● **Exercise brief**
Your answer should be the lines below from the one holding "(-.6, .5, .06), (-.7, .4, .06)]" through the one holding "-.25, .82, .06, .7)", copied exactly and with nothing else.

━━━━━ The input

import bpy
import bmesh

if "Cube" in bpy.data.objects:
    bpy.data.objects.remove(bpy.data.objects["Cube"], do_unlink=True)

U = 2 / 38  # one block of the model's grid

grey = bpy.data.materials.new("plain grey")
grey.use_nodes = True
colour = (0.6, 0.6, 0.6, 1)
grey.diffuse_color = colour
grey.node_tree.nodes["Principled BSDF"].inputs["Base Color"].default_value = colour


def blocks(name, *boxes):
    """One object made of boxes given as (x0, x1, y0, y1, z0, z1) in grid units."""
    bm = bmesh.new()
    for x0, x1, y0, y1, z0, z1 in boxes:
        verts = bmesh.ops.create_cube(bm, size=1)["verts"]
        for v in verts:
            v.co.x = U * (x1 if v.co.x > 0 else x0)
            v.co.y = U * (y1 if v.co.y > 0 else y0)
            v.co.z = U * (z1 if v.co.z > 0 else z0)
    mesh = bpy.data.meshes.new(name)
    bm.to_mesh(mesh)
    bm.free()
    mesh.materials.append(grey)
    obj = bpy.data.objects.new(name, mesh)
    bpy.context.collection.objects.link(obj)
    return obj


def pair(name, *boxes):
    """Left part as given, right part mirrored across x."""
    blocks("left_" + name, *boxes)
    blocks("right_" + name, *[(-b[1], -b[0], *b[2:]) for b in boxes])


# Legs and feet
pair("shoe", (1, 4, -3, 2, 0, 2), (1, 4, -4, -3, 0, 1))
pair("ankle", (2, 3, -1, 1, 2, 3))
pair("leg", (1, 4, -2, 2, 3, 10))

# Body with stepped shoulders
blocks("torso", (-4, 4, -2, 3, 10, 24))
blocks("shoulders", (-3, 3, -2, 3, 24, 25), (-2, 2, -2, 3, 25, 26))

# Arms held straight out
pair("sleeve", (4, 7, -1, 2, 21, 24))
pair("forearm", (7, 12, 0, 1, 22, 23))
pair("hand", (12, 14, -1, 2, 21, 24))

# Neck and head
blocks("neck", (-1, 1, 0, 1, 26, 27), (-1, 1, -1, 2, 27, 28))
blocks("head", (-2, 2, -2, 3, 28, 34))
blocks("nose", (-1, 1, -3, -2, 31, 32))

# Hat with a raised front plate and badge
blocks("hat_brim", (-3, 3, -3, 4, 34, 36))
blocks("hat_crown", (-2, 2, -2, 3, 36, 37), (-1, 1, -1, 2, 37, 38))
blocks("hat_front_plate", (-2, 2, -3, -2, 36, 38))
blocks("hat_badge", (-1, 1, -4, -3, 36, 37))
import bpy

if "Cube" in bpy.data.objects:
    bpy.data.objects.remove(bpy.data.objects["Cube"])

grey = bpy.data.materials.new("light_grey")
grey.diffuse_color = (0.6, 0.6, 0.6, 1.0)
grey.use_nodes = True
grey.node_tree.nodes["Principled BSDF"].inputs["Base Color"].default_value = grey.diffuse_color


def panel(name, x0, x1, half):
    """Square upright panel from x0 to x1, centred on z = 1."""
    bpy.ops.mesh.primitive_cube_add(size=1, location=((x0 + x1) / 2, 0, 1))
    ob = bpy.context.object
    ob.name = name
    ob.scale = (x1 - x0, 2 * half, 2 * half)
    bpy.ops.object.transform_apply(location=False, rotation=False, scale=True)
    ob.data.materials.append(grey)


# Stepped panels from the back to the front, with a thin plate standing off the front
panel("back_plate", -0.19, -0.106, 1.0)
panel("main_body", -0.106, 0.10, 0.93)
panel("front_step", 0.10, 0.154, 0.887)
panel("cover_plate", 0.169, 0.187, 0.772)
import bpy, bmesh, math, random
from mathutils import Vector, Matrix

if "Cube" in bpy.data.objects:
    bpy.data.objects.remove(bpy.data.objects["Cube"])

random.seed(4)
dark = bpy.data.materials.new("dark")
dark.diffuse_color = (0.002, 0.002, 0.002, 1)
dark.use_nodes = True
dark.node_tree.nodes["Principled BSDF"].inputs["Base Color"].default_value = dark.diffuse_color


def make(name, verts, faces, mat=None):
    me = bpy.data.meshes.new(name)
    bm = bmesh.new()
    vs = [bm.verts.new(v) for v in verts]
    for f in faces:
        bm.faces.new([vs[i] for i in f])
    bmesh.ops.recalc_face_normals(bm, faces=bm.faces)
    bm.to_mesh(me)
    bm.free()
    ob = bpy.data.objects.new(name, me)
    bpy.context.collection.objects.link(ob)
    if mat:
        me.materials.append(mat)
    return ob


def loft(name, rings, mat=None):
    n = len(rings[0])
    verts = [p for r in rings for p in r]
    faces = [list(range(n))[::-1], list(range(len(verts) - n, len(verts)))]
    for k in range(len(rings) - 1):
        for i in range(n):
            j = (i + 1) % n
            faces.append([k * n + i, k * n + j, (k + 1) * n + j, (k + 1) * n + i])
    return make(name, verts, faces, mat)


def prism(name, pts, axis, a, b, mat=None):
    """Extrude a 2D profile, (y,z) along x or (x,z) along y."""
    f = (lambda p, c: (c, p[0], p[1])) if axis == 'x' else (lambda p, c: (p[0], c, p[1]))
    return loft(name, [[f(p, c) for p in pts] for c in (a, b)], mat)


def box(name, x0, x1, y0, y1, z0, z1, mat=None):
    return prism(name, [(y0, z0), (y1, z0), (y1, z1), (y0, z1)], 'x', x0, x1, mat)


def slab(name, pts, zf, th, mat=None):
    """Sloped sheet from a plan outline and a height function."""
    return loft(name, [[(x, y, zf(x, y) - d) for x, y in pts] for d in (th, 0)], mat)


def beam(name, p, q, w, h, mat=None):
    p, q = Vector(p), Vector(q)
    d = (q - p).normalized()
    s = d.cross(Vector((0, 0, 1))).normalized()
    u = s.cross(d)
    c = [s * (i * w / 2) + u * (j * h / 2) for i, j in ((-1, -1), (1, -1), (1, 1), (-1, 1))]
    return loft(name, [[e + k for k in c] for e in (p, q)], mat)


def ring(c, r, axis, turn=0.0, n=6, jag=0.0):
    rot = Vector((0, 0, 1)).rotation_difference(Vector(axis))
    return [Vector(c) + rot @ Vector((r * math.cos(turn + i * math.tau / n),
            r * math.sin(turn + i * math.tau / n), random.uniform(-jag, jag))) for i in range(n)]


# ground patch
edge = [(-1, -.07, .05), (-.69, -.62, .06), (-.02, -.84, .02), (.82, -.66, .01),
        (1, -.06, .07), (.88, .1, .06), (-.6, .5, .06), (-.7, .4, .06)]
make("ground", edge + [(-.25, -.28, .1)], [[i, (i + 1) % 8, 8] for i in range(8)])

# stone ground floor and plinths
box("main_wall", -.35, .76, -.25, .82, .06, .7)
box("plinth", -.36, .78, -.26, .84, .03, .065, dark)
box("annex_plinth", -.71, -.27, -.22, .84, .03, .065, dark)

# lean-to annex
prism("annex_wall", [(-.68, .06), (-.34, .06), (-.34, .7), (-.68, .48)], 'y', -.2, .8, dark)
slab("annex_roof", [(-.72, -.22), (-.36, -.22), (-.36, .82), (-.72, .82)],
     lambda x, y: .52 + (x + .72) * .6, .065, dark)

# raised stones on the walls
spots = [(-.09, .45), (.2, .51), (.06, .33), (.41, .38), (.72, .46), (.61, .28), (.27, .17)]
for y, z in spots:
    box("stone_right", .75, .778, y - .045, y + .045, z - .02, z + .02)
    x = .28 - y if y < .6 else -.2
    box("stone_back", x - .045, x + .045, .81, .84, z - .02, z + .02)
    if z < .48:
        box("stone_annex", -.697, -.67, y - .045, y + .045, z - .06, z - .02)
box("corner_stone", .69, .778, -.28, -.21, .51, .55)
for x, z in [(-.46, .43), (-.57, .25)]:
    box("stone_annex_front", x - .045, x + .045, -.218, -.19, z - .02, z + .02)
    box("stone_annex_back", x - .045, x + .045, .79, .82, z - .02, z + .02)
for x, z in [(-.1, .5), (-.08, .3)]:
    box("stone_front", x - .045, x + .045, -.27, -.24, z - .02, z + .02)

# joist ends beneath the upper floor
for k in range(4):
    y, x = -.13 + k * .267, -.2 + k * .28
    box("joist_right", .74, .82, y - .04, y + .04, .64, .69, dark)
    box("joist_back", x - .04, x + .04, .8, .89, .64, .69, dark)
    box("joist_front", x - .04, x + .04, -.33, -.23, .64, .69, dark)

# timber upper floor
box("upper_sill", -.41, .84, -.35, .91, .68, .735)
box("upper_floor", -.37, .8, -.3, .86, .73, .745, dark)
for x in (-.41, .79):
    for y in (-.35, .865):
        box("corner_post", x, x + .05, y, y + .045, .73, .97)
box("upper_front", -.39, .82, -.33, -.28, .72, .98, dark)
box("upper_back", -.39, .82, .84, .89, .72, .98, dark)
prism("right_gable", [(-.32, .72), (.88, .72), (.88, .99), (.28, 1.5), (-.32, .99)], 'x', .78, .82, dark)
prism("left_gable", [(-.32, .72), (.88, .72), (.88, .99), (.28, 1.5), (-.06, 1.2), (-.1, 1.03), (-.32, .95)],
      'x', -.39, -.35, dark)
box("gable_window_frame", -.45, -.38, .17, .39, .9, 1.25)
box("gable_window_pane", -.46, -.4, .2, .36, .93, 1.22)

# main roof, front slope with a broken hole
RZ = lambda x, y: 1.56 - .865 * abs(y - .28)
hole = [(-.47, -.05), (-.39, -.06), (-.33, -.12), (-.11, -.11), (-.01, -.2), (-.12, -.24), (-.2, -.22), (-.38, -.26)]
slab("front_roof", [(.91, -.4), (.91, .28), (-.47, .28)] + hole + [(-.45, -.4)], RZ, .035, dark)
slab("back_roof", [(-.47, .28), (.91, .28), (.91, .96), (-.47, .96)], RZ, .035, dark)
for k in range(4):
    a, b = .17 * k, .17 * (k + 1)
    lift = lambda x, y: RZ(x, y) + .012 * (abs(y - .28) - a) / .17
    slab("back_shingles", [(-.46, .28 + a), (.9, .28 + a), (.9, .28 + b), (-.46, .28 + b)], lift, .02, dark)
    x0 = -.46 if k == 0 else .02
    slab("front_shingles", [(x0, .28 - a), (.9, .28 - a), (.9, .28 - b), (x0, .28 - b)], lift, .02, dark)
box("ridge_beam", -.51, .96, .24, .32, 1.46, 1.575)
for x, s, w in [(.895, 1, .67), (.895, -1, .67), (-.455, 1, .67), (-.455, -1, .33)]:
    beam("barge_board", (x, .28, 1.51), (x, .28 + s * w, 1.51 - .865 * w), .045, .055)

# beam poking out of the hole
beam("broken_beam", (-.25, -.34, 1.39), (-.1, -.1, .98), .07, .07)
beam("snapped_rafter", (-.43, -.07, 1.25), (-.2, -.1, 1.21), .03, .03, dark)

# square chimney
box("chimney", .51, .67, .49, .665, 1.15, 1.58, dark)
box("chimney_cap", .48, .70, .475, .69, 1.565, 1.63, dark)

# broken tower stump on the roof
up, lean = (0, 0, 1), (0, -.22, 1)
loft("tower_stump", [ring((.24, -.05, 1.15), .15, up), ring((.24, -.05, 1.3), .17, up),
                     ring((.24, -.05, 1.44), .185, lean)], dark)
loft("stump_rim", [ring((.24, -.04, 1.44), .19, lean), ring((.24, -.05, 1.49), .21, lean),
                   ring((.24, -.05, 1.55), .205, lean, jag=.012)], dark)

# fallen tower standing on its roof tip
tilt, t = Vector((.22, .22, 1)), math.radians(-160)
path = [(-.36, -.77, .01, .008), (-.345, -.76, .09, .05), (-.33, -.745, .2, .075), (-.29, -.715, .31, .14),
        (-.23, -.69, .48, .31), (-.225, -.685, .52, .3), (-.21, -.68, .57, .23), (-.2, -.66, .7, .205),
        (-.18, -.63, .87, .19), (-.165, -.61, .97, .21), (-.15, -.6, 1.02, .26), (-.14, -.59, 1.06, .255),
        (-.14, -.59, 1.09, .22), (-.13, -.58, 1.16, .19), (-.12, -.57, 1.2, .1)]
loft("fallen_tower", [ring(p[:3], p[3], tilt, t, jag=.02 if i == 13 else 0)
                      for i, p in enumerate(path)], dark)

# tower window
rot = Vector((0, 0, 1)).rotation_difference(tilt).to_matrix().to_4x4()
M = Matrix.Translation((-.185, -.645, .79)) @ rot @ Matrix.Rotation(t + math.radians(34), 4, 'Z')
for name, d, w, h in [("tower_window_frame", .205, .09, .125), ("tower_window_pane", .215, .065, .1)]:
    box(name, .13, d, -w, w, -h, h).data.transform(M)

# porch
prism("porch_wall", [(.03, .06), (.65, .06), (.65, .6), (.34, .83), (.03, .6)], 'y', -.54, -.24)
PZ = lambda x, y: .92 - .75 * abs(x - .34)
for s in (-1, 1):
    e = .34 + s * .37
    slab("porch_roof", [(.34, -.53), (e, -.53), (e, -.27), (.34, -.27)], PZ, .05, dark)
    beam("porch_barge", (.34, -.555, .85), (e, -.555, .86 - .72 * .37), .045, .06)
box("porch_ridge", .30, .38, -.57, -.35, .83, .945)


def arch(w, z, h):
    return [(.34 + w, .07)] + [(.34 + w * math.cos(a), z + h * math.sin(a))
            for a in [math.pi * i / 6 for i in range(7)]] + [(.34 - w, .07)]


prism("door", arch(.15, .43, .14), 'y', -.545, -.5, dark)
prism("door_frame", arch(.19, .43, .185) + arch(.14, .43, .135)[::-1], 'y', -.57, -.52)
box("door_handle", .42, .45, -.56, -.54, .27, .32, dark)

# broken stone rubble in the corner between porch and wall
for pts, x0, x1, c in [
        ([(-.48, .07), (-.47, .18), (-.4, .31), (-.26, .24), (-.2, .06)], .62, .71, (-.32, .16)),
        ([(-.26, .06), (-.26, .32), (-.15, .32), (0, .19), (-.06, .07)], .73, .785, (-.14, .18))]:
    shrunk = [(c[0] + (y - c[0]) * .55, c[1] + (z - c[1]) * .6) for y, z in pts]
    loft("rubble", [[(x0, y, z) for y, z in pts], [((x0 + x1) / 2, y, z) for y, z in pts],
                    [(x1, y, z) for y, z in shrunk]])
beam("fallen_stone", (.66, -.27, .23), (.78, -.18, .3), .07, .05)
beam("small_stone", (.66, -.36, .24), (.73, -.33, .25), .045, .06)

━━━━━━━━━━

● **Answer box**
        (1, -.06, .07), (.88, .1, .06), (-.6, .5, .06), (-.7, .4, .06)]
make("ground", edge + [(-.25, -.28, .1)], [[i, (i + 1) % 8, 8] for i in range(8)])

# stone ground floor and plinths
box("main_wall", -.35, .76, -.25, .82, .06, .7)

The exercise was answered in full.